At the moment, these giants of the pharmaceutical industry are trying to develop a vaccine for patients who already suffer from the virus but ultimately, the desire is to discover a preventative vaccination. Other companies have tried and failed but now companies understand the virus better and how they can manipulate it. You can read more about the progress here.

Until now, companies have worked on vaccines that are antibody based and focus on B cell responses, but to no avail. Now, these companies are instead working towards a vaccine that will act on the immune system’s T cells too. Without getting too technical, it is thought that with this addition, these defender cells will have the best chance of killing off the thus impenetrable virus. All of the companies in the race are on phase II of their journeys and things are looking good so far with positive results being reported from all corners.

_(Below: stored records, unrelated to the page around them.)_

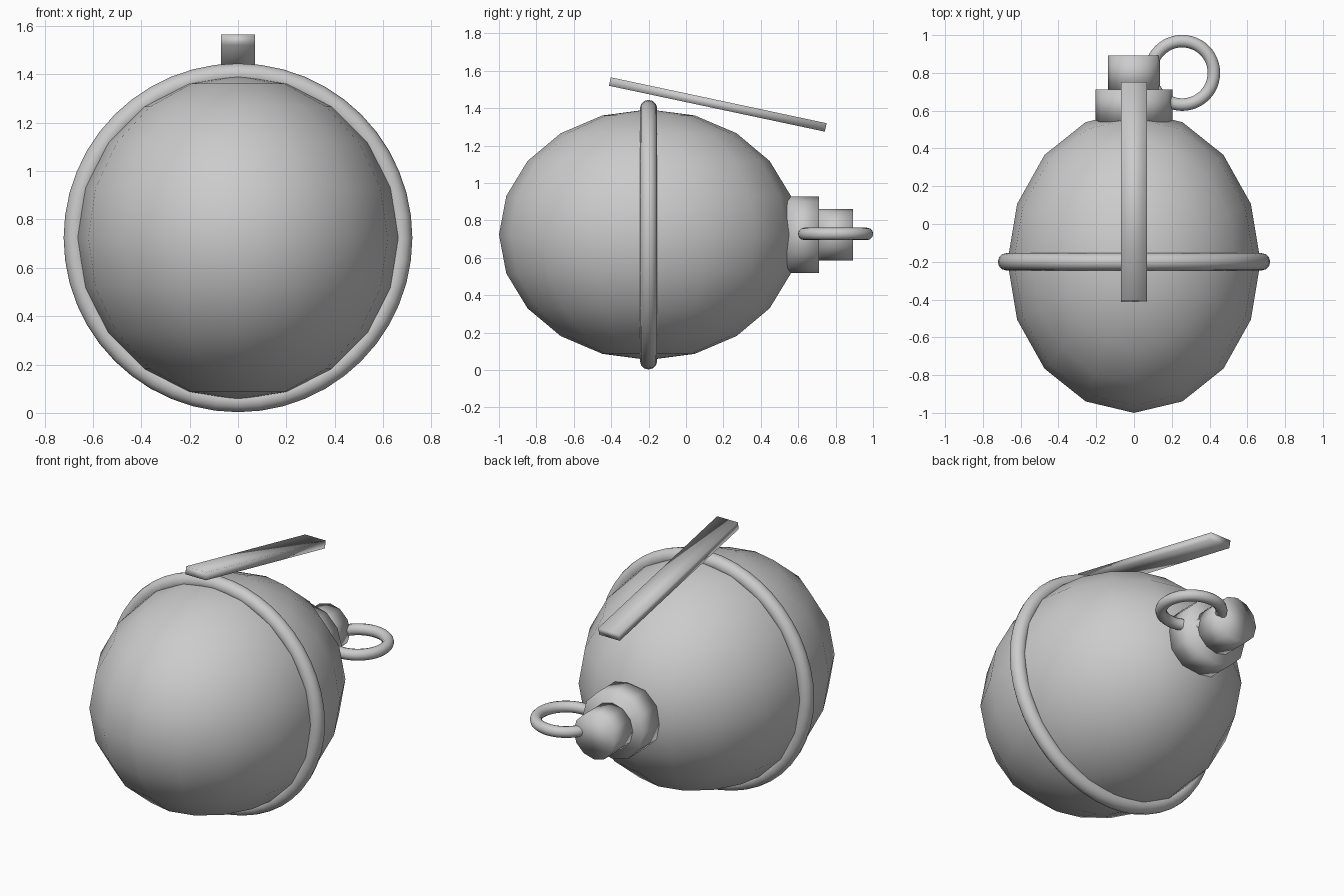
import bpy
from math import radians, pi

if "Cube" in bpy.data.objects:
    bpy.data.objects.remove(bpy.data.objects["Cube"])

Z = 0.724    # height of the long axis
BAND_Y = -0.2


def finish(name, scale=(1, 1, 1)):
    ob = bpy.context.object
    ob.name = name
    ob.scale = scale
    bpy.ops.object.transform_apply(location=False, rotation=False, scale=True)
    bpy.ops.object.shade_smooth()
    return ob


def ring(name, loc, rot, major, minor):
    bpy.ops.mesh.primitive_torus_add(location=loc, rotation=rot, major_radius=major,
                                     minor_radius=minor, major_segments=48, minor_segments=12)
    return finish(name)


def neck_part(name, radius, y0, y1):
    bpy.ops.mesh.primitive_cylinder_add(vertices=12, radius=radius, depth=y1 - y0,
                                        location=(0, (y0 + y1) / 2, Z),
                                        rotation=(pi / 2, 0, 0))
    return finish(name)


# egg-shaped low-poly body, poles up and down
bpy.ops.mesh.primitive_uv_sphere_add(segments=16, ring_count=10, radius=1,
                                     location=(0, BAND_Y, Z))
finish("body", (0.67, 0.8, 0.67))

# band around the middle
ring("band", (0, BAND_Y, Z), (pi / 2, 0, 0), 0.675, 0.046)

# stepped neck at the back
neck_part("collar", 0.205, 0.54, 0.712)
neck_part("cap", 0.138, 0.705, 0.893)

# pull ring lying flat beside the cap
ring("pull_ring", (0.255, 0.80, Z + 0.004), (0, 0, 0), 0.168, 0.033)

# tilted lever above the body
bpy.ops.mesh.primitive_cube_add(size=1, location=(0, 0.17, 1.42),
                                rotation=(radians(-12), 0, 0))
finish("lever", (0.14, 1.18, 0.046))
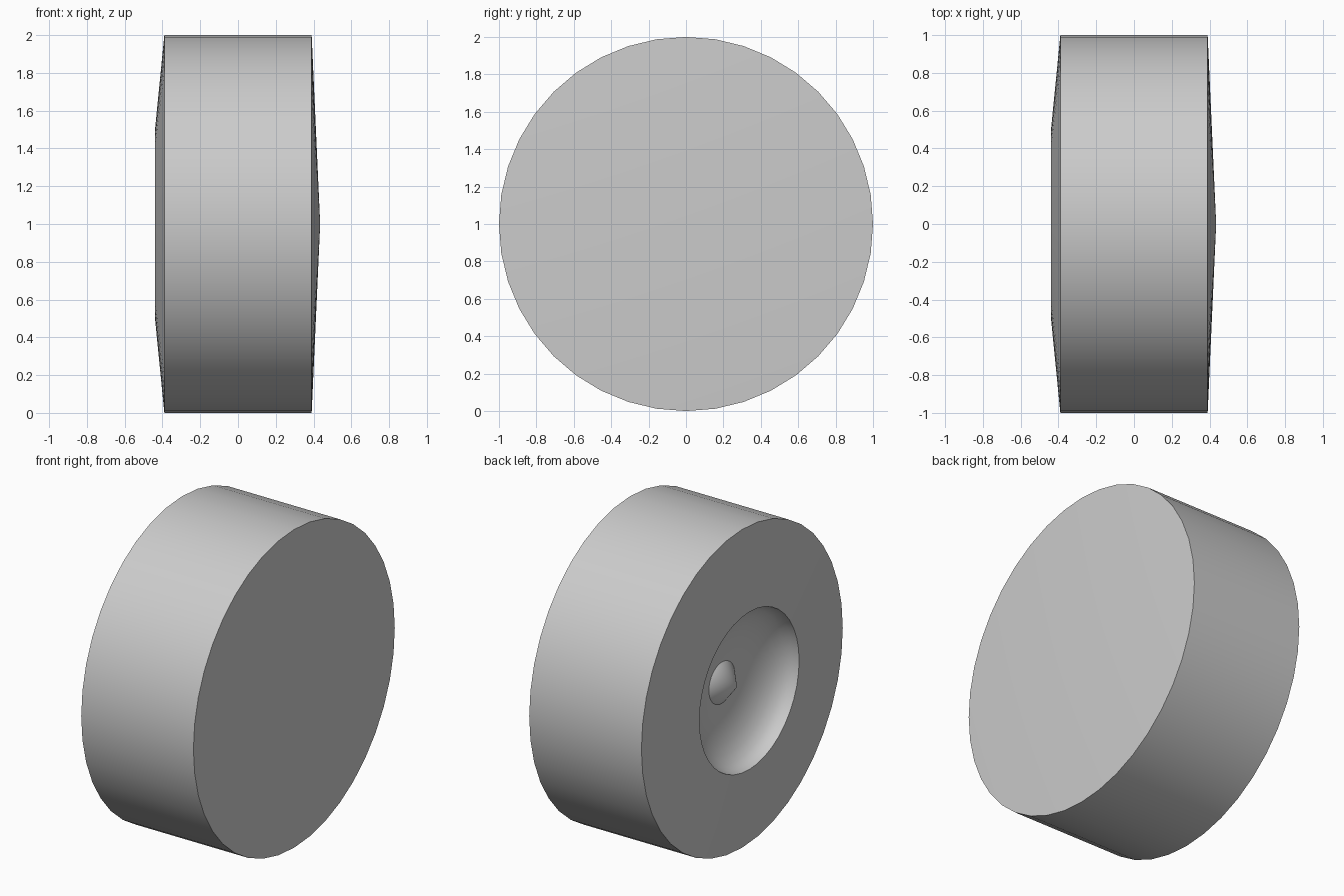
import bpy, bmesh, math

if "Cube" in bpy.data.objects:
    bpy.data.objects.remove(bpy.data.objects["Cube"])

SEG = 40

def lathe_x(name, profile, cz=1.0):
    """Revolve (x, radius) points about the x axis; radius 0 makes a pole."""
    bm = bmesh.new()
    rings = []
    for x, r in profile:
        n = 1 if r == 0 else SEG
        rings.append([bm.verts.new((x, r * math.cos(2 * math.pi * i / SEG),
                                    cz + r * math.sin(2 * math.pi * i / SEG)))
                      for i in range(n)])
    for a, b in zip(rings, rings[1:]):
        for i in range(SEG):
            j = (i + 1) % SEG
            quad = [a[i % len(a)], a[j % len(a)], b[j % len(b)], b[i % len(b)]]
            bm.faces.new(list(dict.fromkeys(quad)))
    bmesh.ops.recalc_face_normals(bm, faces=bm.faces)
    me = bpy.data.meshes.new(name)
    bm.to_mesh(me)
    bm.free()
    ob = bpy.data.objects.new(name, me)
    bpy.context.collection.objects.link(ob)
    bpy.context.view_layer.objects.active = ob
    ob.select_set(True)
    bpy.ops.object.shade_smooth_by_angle(angle=math.radians(30))
    ob.select_set(False)
    return ob

# Inner cone and tread, then the raised outer face
profile = [(0.435, 0), (0.39, 1.0), (-0.39, 1.0), (-0.44, 0.495)]

# Rounded dish sinking from the rim to the hub
STEPS = 7
for k in range(1, STEPS + 1):
    t = math.pi / 2 * k / STEPS
    profile.append((-0.44 + 0.19 * math.sin(t), 0.13 + 0.365 * math.cos(t)))

# Pointed hub in the middle of the dish
profile.append((-0.355, 0))

lathe_x("wheel", profile)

For now, Aciclovir is the best treatment for herpes and is available on prescription only. It lessens both the severity of the symptoms and the period of time symptoms are experienced. It also shortens the period of time a patient is contagious, the shedding phase. This is good news for one of the most common STIs today. The prophylactic vaccination is a while off yet but maybe not as far off as we have, up until recently, thought. Watch this space for regular updates on the herpes vaccination and the latest news from impending trials.

Getting tested for herpes is normally done when the patient is symptomatic and swab is taken from the lesions. It is also possible to have blood tests for herpes but this only shows that you have the antibodies and is not site-specific. There are blood tests that can tell the difference between HSV1 and HSV2 but again, this is not site-specific. It is not advisable to see your GP for a herpes blood test as it is unlikely that this service will be offered. The test can be done privately at The STI Clinic but they do counsel against this test and suggest a symptomatic lesion test, which can be done at a GUM clinic or online when symptomatic.

To find your local GUM clinic for free services, please see this website.